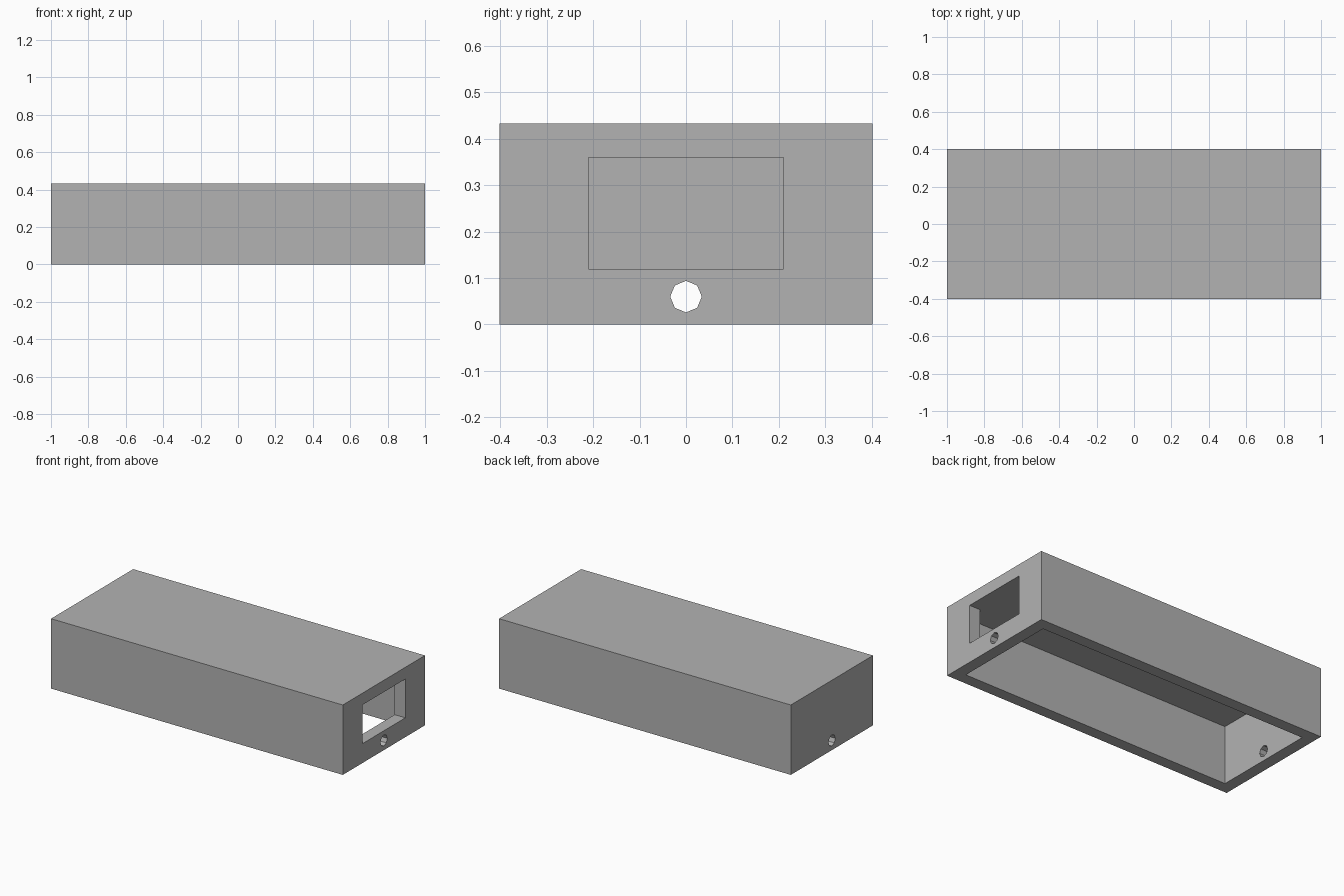
import bpy
from math import radians

LENGTH, WIDTH, HEIGHT = 2.0, 0.804, 0.433
WALL = 0.073
CEILING = HEIGHT - WALL

cube = bpy.data.objects.get("Cube")
if cube:
    bpy.data.objects.remove(cube, do_unlink=True)

grey = bpy.data.materials.new("plain_grey")
grey.use_nodes = True
color = (0.45, 0.45, 0.45, 1)
grey.diffuse_color = color
grey.node_tree.nodes["Principled BSDF"].inputs["Base Color"].default_value = color


def box(name, low, high):
    """Axis-aligned box between two corners."""
    centre = [(a + b) / 2 for a, b in zip(low, high)]
    bpy.ops.mesh.primitive_cube_add(size=1, location=centre)
    obj = bpy.context.object
    obj.name = name
    obj.scale = [b - a for a, b in zip(low, high)]
    bpy.ops.object.transform_apply(location=True, rotation=False, scale=True)
    obj.data.materials.append(grey)
    return obj


def cut(target, cutter):
    """Subtract the cutter, apply the result and discard the cutter."""
    cutter.hide_render = True
    mod = target.modifiers.new("cut", "BOOLEAN")
    mod.operation = "DIFFERENCE"
    mod.solver = "EXACT"
    mod.object = cutter
    bpy.context.view_layer.objects.active = target
    bpy.ops.object.modifier_apply(modifier=mod.name)
    bpy.data.objects.remove(cutter, do_unlink=True)


# Housing: a box hollowed out from below
x, y = LENGTH / 2, WIDTH / 2
housing = box("housing", (-x, -y, 0), (x, y, HEIGHT))
cut(housing, box("cavity", (WALL - x, WALL - y, -0.1), (x - WALL, y - WALL, CEILING)))

# Display window through the right end wall, level with the ceiling
cut(housing, box("window", (x - 2 * WALL, -0.21, 0.12), (x + 0.1, 0.21, CEILING)))

# Octagonal cable hole through both end walls
bpy.ops.mesh.primitive_cylinder_add(vertices=8, radius=0.034, depth=LENGTH + 0.2,
                                    location=(0, 0, 0.06), rotation=(0, radians(90), 0))
hole = bpy.context.object
hole.data.materials.append(grey)
cut(housing, hole)
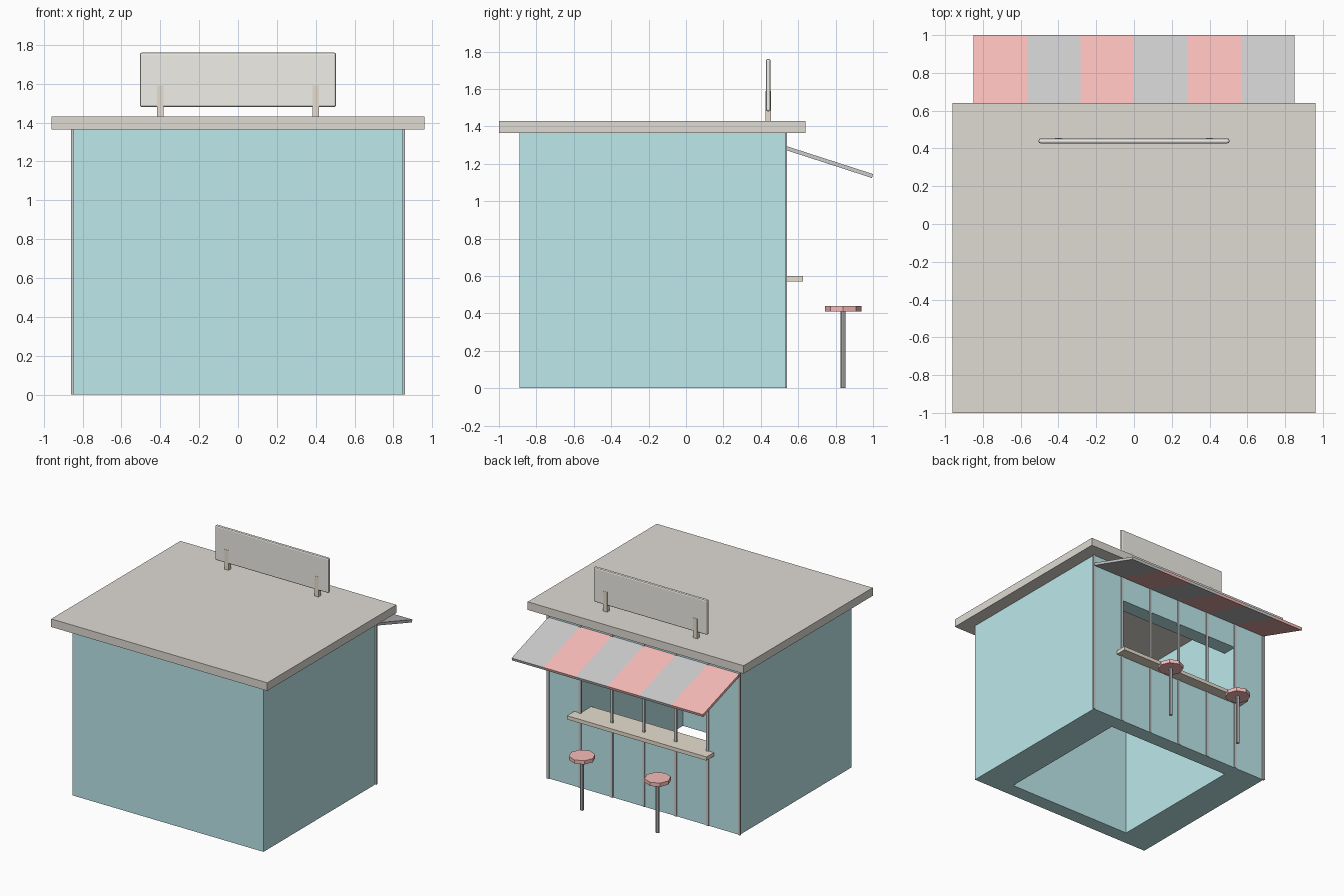
import bpy, bmesh
from mathutils import Matrix, Vector

if "Cube" in bpy.data.objects:
    bpy.data.objects.remove(bpy.data.objects["Cube"])


def material(name, r, g, b):
    m = bpy.data.materials.new(name)
    m.diffuse_color = (r, g, b, 1)
    m.use_nodes = True
    m.node_tree.nodes["Principled BSDF"].inputs["Base Color"].default_value = m.diffuse_color
    return m


TEAL = material("teal_paint", 0.51, 0.81, 0.83)
RED = material("red", 0.93, 0.50, 0.48)
ROOF = material("roof_brown", 0.74, 0.70, 0.65)
WOOD = material("wood", 0.80, 0.73, 0.62)
CREAM = material("cream", 0.87, 0.86, 0.80)


def finish(name, bm, mat=None):
    bmesh.ops.recalc_face_normals(bm, faces=bm.faces)
    me = bpy.data.meshes.new(name)
    bm.to_mesh(me)
    bm.free()
    ob = bpy.data.objects.new(name, me)
    bpy.context.collection.objects.link(ob)
    if mat:
        me.materials.append(mat)
    return ob


def box(name, x, y, z, mat=None):
    """Box from (min, max) pairs."""
    bm = bmesh.new()
    size = [b - a for a, b in (x, y, z)]
    mid = Vector([(a + b) / 2 for a, b in (x, y, z)])
    bmesh.ops.create_cube(bm, size=1, matrix=Matrix.Translation(mid) @ Matrix.Diagonal((*size, 1)))
    return finish(name, bm, mat)


def disc(name, x, y, z0, z1, radius, mat=None, sides=8):
    bm = bmesh.new()
    bmesh.ops.create_cone(bm, cap_ends=True, segments=sides, radius1=radius, radius2=radius,
                          depth=z1 - z0, matrix=Matrix.Translation((x, y, (z0 + z1) / 2)))
    return finish(name, bm, mat)


def cut(ob, cutter):
    cutter.hide_render = True
    m = ob.modifiers.new("cut", 'BOOLEAN')
    m.operation, m.solver, m.object = 'DIFFERENCE', 'EXACT', cutter
    bpy.context.view_layer.objects.active = ob
    bpy.ops.object.modifier_apply(modifier=m.name)
    bpy.data.objects.remove(cutter)


# hollow walls, open underneath, with a serving window at the back
walls = box("walls", (-0.85, 0.85), (-0.89, 0.533), (0, 1.365), TEAL)
cut(walls, box("cavity_cutter", (-0.567, 0.567), (-0.77, 0.41), (-0.1, 1.5)))
cut(walls, box("window_cutter", (-0.565, 0.565), (0.3, 0.7), (0.585, 1.07)))

# roof slab and serving counter
box("roof", (-0.96, 0.96), (-1.0, 0.64), (1.365, 1.43), ROOF)
box("counter", (-0.62, 0.62), (0.395, 0.625), (0.57, 0.60), WOOD)

# seven thin battens on the window wall
STEP = 1.7 / 6
for i in range(7):
    x = -0.85 + i * STEP
    box(f"batten_{i + 1}", (x - 0.01, x + 0.01), (0.528, 0.54), (0, 1.365))

# striped sloping awning
PROFILE = [(0.535, 1.295), (1.0, 1.145), (0.994, 1.124), (0.535, 1.273)]
for i in range(6):
    x = -0.85 + i * STEP
    bm = bmesh.new()
    face = bm.faces.new([bm.verts.new((x, y, z)) for y, z in PROFILE])
    ext = bmesh.ops.extrude_face_region(bm, geom=[face])
    bmesh.ops.translate(bm, vec=(STEP, 0, 0),
                        verts=[v for v in ext["geom"] if isinstance(v, bmesh.types.BMVert)])
    finish(f"awning_stripe_{i + 1}", bm, RED if i % 2 == 0 else None)

# rooftop sign board with rounded edges
sign = box("sign_board", (-0.505, 0.505), (0.427, 0.453), (1.48, 1.76), CREAM)
bev = sign.modifiers.new("bevel", 'BEVEL')
bev.width, bev.segments = 0.01, 2

# sign posts and stools, mirrored in pairs
for side, s in (("left", -1), ("right", 1)):
    x = 0.4 * s
    box(f"{side}_sign_post", (x - 0.0175, x + 0.0175), (0.425, 0.455), (1.43, 1.59), WOOD)
    x = 0.336 * s
    disc(f"{side}_stool_seat", x, 0.84, 0.41, 0.44, 0.097, RED)
    disc(f"{side}_stool_post", x, 0.84, 0, 0.41, 0.014)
==*==
## EXERCISE:
Show every line of the listing containing the string "import" by copying it.

## THE COMPLETED TASK:
import bpy
from math import radians
import bpy, bmesh
from mathutils import Matrix, Vector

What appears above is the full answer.